The construction industry may be booming, but builders know there will eventually be a bust. On the eve of the election, they’re asking parties to look at smoothing out the bumps – and have raised other issues from inside the industry too.
Those issues include shortcomings in the Licensed Building Practitioner Scheme, getting some progress on the findings of the Rules Reduction Taskforce, making sure there’s a pipeline of apprenticeships, and movement on consumer protection in residential building work.
New Zealand Certified Builders, one of two major building trade associations (Registered Master Builders is the other), says we may be on top of the cycle now, but that’s exactly the time to have a conversation about low demand – not when the bubble bursts. The current situation, where it’s nigh-on impossible to get a tradesman, is the result of a low demand period in 2009 and 2011, when fewer apprentices were taken on and skilled workers exited the industry for greener pastures. NZCB chief executive Grant Florence says that means there is a lot of catch-up to do when the industry is on an upswing, which creates a mismatch between supply and demand for some years when the sector is booming.

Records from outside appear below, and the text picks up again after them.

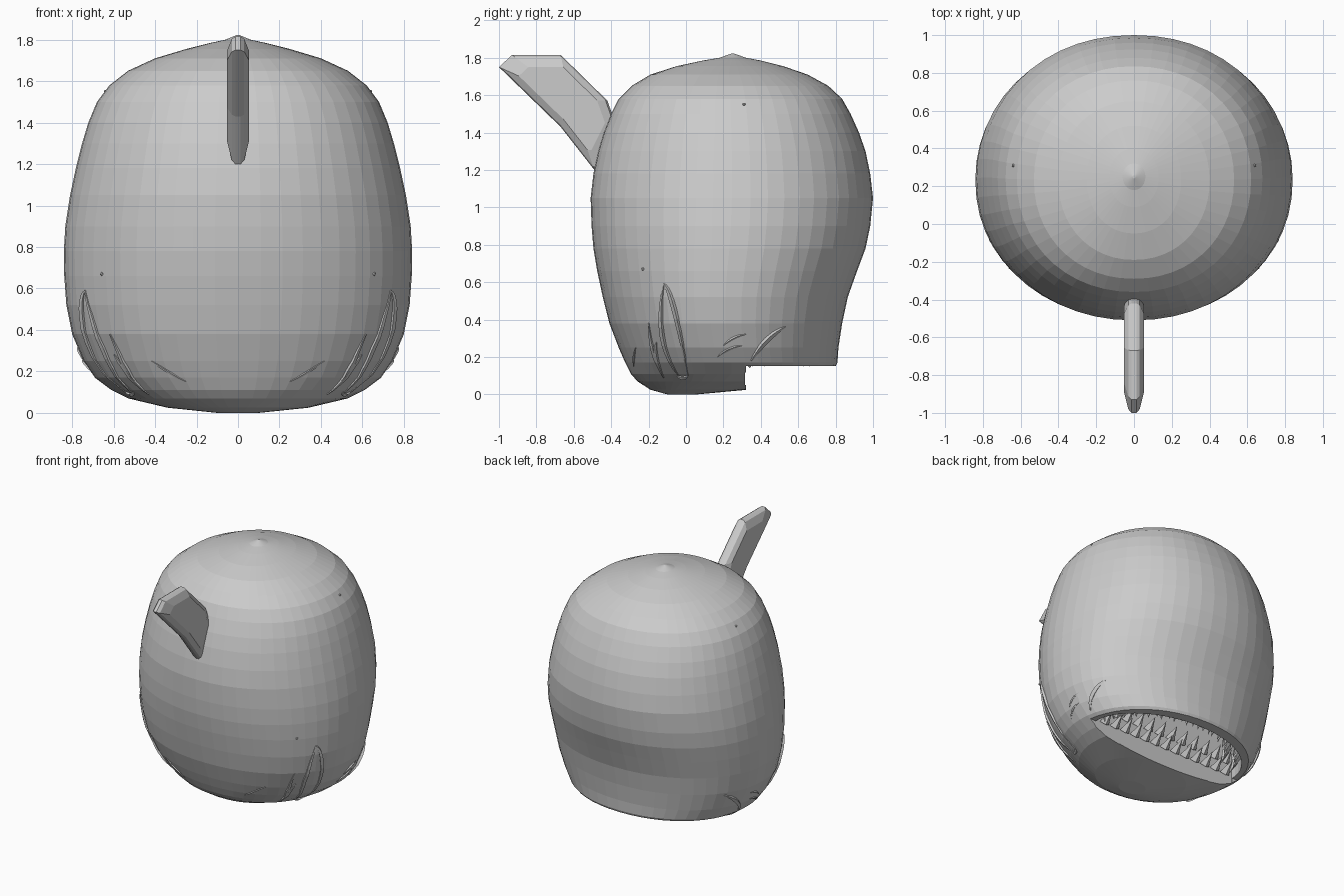
import bpy, bmesh, math
from mathutils import Vector

if "Cube" in bpy.data.objects:
    bpy.data.objects.remove(bpy.data.objects["Cube"])

grey = bpy.data.materials.new("plain grey")
grey.diffuse_color = (0.6, 0.6, 0.6, 1)
grey.use_nodes = True
grey.node_tree.nodes["Principled BSDF"].inputs["Base Color"].default_value = grey.diffuse_color


def make(name, bm):
    bmesh.ops.recalc_face_normals(bm, faces=bm.faces[:])
    me = bpy.data.meshes.new(name)
    bm.to_mesh(me)
    bm.free()
    ob = bpy.data.objects.new(name, me)
    bpy.context.collection.objects.link(ob)
    me.materials.append(grey)
    return ob


def loft(bm, rings):
    loops = [[bm.verts.new(p) for p in r] for r in rings]
    n = len(loops[0])
    for a, b in zip(loops, loops[1:]):
        for i in range(n):
            j = (i + 1) % n
            bm.faces.new((a[i], a[j], b[j], b[i]))
    bm.faces.new(loops[0])
    bm.faces.new(loops[-1])


# head profile: height, half width, front y, back y
PROFILE = [
    (0.0, 0.10, -0.10, 0.06), (0.025, 0.34, -0.19, 0.33), (0.07, 0.53, -0.26, 0.66),
    (0.11, 0.61, -0.295, 0.78), (0.17, 0.69, -0.325, 0.81), (0.25, 0.745, -0.36, 0.815),
    (0.38, 0.80, -0.41, 0.835), (0.52, 0.828, -0.445, 0.865), (0.66, 0.838, -0.475, 0.915),
    (0.78, 0.84, -0.495, 0.96), (0.9, 0.833, -0.505, 0.985), (1.05, 0.81, -0.51, 1.0),
    (1.18, 0.782, -0.495, 0.985), (1.3, 0.752, -0.47, 0.96), (1.4, 0.722, -0.44, 0.925),
    (1.5, 0.68, -0.40, 0.88), (1.58, 0.62, -0.36, 0.835), (1.65, 0.53, -0.29, 0.76),
    (1.71, 0.40, -0.19, 0.65), (1.755, 0.25, -0.05, 0.52), (1.785, 0.13, 0.09, 0.40),
    (1.80, 0.06, 0.18, 0.32), (1.822, 0.008, 0.242, 0.258)]
POW = 2.1


def oval(z, a, y0, y1, n=52):
    pts = []
    for i in range(n):
        t = math.tau * i / n
        c, s = math.cos(t), math.sin(t)
        pts.append((a * math.copysign(abs(c) ** (2 / POW), c),
                    (y0 + y1) / 2 + (y1 - y0) / 2 * math.copysign(abs(s) ** (2 / POW), s), z))
    return pts


def skin_x(y, z):
    """x of the head surface at a given y and height"""
    for lo, hi in zip(PROFILE, PROFILE[1:]):
        if lo[0] <= z <= hi[0]:
            f = (z - lo[0]) / (hi[0] - lo[0])
            a, y0, y1 = (lo[k] + f * (hi[k] - lo[k]) for k in (1, 2, 3))
            t = abs(y - (y0 + y1) / 2) / ((y1 - y0) / 2)
            return a * max(0, 1 - t ** POW) ** (1 / POW)
    return 0


# head shell
bm = bmesh.new()
loft(bm, [oval(*p) for p in PROFILE])
head = make("head", bm)

# step behind the lower jaw
bm = bmesh.new()
loft(bm, [[(-2, 0.32, z), (2, 0.32, z), (2, 2, z), (-2, 2, z)] for z in (-0.5, 0.152)])
step = make("jaw_step_cutter", bm)

# mouth cavity
RX, RY, MY = 0.615, 0.41, 0.315


def mouth_arc(n, s=1.0):
    return [(RX * s * math.cos(math.pi * i / n), MY + RY * s * math.sin(math.pi * i / n))
            for i in range(n + 1)]


bm = bmesh.new()
loft(bm, [[(x, y, z) for x, y in mouth_arc(32, s)]
          for z, s in ((0.05, 1), (0.34, 1), (0.46, 0.85))])
cavity = make("mouth_cutter", bm)

bpy.context.view_layer.objects.active = head
for cutter in (step, cavity):
    m = head.modifiers.new("cut", 'BOOLEAN')
    m.operation, m.object, m.solver = 'DIFFERENCE', cutter, 'EXACT'
    bpy.ops.object.modifier_apply(modifier=m.name)
    bpy.data.objects.remove(cutter)


# teeth: four-sided spikes
def spike(bm, base, tip, side, w, d):
    base, tip, side = Vector(base), Vector(tip), Vector(side).normalized()
    out = (tip - base).cross(side).normalized()
    q = [bm.verts.new(base + o) for o in (side * w, out * d, -side * w, -out * d)]
    top = bm.verts.new(tip)
    bm.faces.new(q)
    for i in range(4):
        bm.faces.new((q[i], q[(i + 1) % 4], top))


bm = bmesh.new()
for s, z, n in ((0.97, 0.25, 18), (0.84, 0.30, 16)):
    pts = mouth_arc(n, s)
    for i in range(1, n):
        (x, y), a, b = pts[i], pts[i - 1], pts[i + 1]
        spike(bm, (x, y, z), (x * 0.95, y - 0.03, z - 0.10),
              (b[0] - a[0], b[1] - a[1], 0), 0.042, 0.025)
make("upper_teeth", bm)

bm = bmesh.new()
for z, n, reach in ((0.16, 13, 0.09), (0.25, 12, 0.08)):
    for i in range(n):
        x = -0.54 + 1.08 * i / (n - 1)
        spike(bm, (x, 0.325, z), (x, 0.325 + reach, z + 0.07), (1, 0, 0), 0.04, 0.025)
make("lower_teeth", bm)

# top fin: flat outline with bevelled sides
FIN = [(-1.0, 1.75), (-0.93, 1.815), (-0.67, 1.815), (-0.42, 1.57),
       (-0.36, 1.40), (-0.46, 1.20), (-0.49, 1.20), (-0.67, 1.43)]
cy, cz = -0.62, 1.58


def fin_ring(x, s):
    return [(x, cy + (y - cy) * s, cz + (z - cz) * s) for y, z in FIN]


bm = bmesh.new()
loft(bm, [fin_ring(-0.052, 0.72), fin_ring(-0.03, 0.95), fin_ring(-0.012, 1),
          fin_ring(0.012, 1), fin_ring(0.03, 0.95), fin_ring(0.052, 0.72)])
make("fin", bm)


# gill folds: thin ridges laid on the skin, mirrored left and right
def ridge(bm, path, r, side):
    pts = [Vector((side * (skin_x(y, z) + 0.002), y, z)) for y, z in path]
    n = len(pts)
    rings = []
    for i, p in enumerate(pts):
        d = (pts[min(i + 1, n - 1)] - pts[max(i - 1, 0)]).normalized()
        u = d.cross(Vector((side, 0, 0))).normalized()
        v = d.cross(u)
        k = r * (0.25 + 0.75 * math.sin(math.pi * i / (n - 1)))
        rings.append([p + u * k * math.cos(t) + v * k * math.sin(t)
                      for t in (0, math.pi / 2, math.pi, 1.5 * math.pi)])
    loft(bm, rings)


def curve(a, b, c, n=10):
    return [tuple((1 - t) ** 2 * a[k] + 2 * t * (1 - t) * b[k] + t * t * c[k] for k in (0, 1))
            for t in (i / n for i in range(n + 1))]


FOLDS = [
    (curve((-0.12, 0.59), (-0.17, 0.28), (-0.04, 0.10)), 0.016),
    (curve((-0.12, 0.59), (-0.07, 0.57), (0.01, 0.10)), 0.016),
    (curve((-0.05, 0.10), (-0.01, 0.08), (0.01, 0.10)), 0.014),
    (curve((-0.20, 0.38), (-0.18, 0.2), (-0.13, 0.12)), 0.014),
    (curve((-0.16, 0.28), (-0.17, 0.2), (-0.12, 0.09)), 0.014),
    (curve((-0.27, 0.25), (-0.28, 0.2), (-0.28, 0.15)), 0.008),
    (curve((0.35, 0.18), (0.42, 0.31), (0.53, 0.36)), 0.018),
    (curve((0.20, 0.26), (0.25, 0.31), (0.32, 0.32)), 0.008),
    (curve((0.17, 0.20), (0.22, 0.25), (0.30, 0.26)), 0.008)]
bm = bmesh.new()
for side in (-1, 1):
    for path, r in FOLDS:
        ridge(bm, path, r, side)
make("gill_folds", bm)

# tiny specks on the skin
bm = bmesh.new()
for side in (-1, 1):
    for y, z in ((0.31, 1.55), (-0.23, 0.67)):
        res = bmesh.ops.create_icosphere(bm, subdivisions=1, radius=0.009)
        bmesh.ops.translate(bm, verts=res["verts"], vec=(side * skin_x(y, z), y, z))
make("skin_specks", bm)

“As a major spender on construction, the Government can play an active role in smoothing the boom/bust cycle by staggering its programme of public infrastructure development and/or actively planning for counter-cyclical spend on major construction projects,” he says.
Maintaining a “pipeline” of apprenticeships through good times and bad is also seen by the industry as important for the sector’s long-term sustainability. But because builders don’t hire newbies during a downturn, the sector is asking for government help to create financial incentives for hiring when times are tough.
“Even an awareness campaign to stimulate interest in a career in the trades would help,” says Florence. “New Zealand will need over 65,000 construction workers over the next five years, yet people leaving school are often unaware of the career opportunities in this sector.”
Builders may not be your traditional lobby group but it was a political decision in the 1980s to abolish old-style apprenticeship schemes that is still having repercussions now. There was a shortage of young people entering the industry and becoming formally qualified from that time and “we’re still suffering today”, says NZCB board chair Brent Chatterton. He would like to see the industry get to a stage where the Government is prepared to change the rules over building inspections. At the moment, and in the wake of a Rules Reduction Taskforce Report, it has refused to allow the sector to certify its own work, saying a great deal more work needs to take place before that can happen.
Chatterton admits the industry is caught in a Catch-22 here. At the moment there is a system of licences for builders, starting with carpentry and moving onto different site levels depending on the complexity of the work done. Broadly, site one might cover residential building; site two more complex architectural work and site three would cover high rise commercial work. But there is a cost to obtaining those licences and no incentives for doing so … “It’s a kudos thing. Why would you go to that cost when all you need is carpentry?” You could use Licensed Building Practitioners to speed up consenting – but LBPs don’t actually have to have a qualification. Being a licensed practitioner means your customer has some protections, but two-thirds of them don’t have the paperwork to say they’re competent. The Government could require all LBPs to have a trade qualification, but “you would potentially lose 66 percent of your industry, which we can’t afford to do” says Chatterton. “That’s why the Government is not going to go down that track.”
“There are a lot of good builders out there who never got a qualification,” he says – many of them the result of that political decision in the 80s. One-third of builders aren’t aligned to any association.
Florence says the LBP scheme has major shortcomings that need to be addressed, both in the interests of consumers and builders.
“We have been advocating for some time for the Government to develop more robust minimum standards for training and skills, create a formal standardised training pathway linked to the licensing regime …. and to introduce tougher penalties for those who do not comply with the requirements,” he says. “Part of the answer in finding the political will to advance these initiatives is in strengthening the LBP regime – with a more rigorous licensing framework in place, there can be greater confidence in reducing the need for local authority oversight of certain types of work.”
NZCB would also like more light shone on Building Act reforms that came into effect more than two years ago that require a written contract for residential building work over $30,000, saying there is a lack of awareness about that change.